- [Problem details]: Please return all lines of the data below containing the string "objects".

- [Record excerpts]:
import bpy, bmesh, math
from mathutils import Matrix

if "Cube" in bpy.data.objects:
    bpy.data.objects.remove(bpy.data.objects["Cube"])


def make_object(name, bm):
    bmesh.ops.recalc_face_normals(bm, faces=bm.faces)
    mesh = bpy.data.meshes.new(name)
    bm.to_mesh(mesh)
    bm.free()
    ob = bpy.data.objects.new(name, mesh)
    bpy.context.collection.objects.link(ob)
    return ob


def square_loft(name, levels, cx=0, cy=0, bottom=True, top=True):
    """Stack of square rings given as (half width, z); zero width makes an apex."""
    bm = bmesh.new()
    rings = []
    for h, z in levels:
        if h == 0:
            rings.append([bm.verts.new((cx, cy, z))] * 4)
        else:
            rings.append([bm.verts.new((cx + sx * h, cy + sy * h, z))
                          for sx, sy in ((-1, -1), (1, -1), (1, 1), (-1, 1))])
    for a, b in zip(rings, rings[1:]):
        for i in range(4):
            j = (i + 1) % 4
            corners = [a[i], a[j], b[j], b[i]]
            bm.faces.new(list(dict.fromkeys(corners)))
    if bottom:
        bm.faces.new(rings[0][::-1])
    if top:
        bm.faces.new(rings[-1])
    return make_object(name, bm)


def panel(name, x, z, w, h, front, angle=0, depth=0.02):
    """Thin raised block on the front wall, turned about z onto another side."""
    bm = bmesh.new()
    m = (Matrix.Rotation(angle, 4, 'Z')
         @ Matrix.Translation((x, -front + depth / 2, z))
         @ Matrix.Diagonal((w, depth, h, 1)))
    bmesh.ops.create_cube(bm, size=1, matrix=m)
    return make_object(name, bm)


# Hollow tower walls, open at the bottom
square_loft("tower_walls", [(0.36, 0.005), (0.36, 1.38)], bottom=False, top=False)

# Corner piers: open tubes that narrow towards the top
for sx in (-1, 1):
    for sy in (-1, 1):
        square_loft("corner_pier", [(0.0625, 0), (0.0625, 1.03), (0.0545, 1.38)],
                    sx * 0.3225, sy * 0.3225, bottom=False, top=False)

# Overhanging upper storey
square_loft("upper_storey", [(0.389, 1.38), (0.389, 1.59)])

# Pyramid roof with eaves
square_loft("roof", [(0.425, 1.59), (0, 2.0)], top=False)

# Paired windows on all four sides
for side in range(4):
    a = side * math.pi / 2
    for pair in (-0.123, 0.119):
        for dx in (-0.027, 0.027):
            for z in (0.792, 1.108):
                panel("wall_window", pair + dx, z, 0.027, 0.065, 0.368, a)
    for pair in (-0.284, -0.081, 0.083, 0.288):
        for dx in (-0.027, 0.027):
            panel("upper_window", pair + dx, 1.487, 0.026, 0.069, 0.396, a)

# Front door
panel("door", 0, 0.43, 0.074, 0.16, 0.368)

- [Answer section]:
if "Cube" in bpy.data.objects:
    bpy.data.objects.remove(bpy.data.objects["Cube"])
    ob = bpy.data.objects.new(name, mesh)
    bpy.context.collection.objects.link(ob)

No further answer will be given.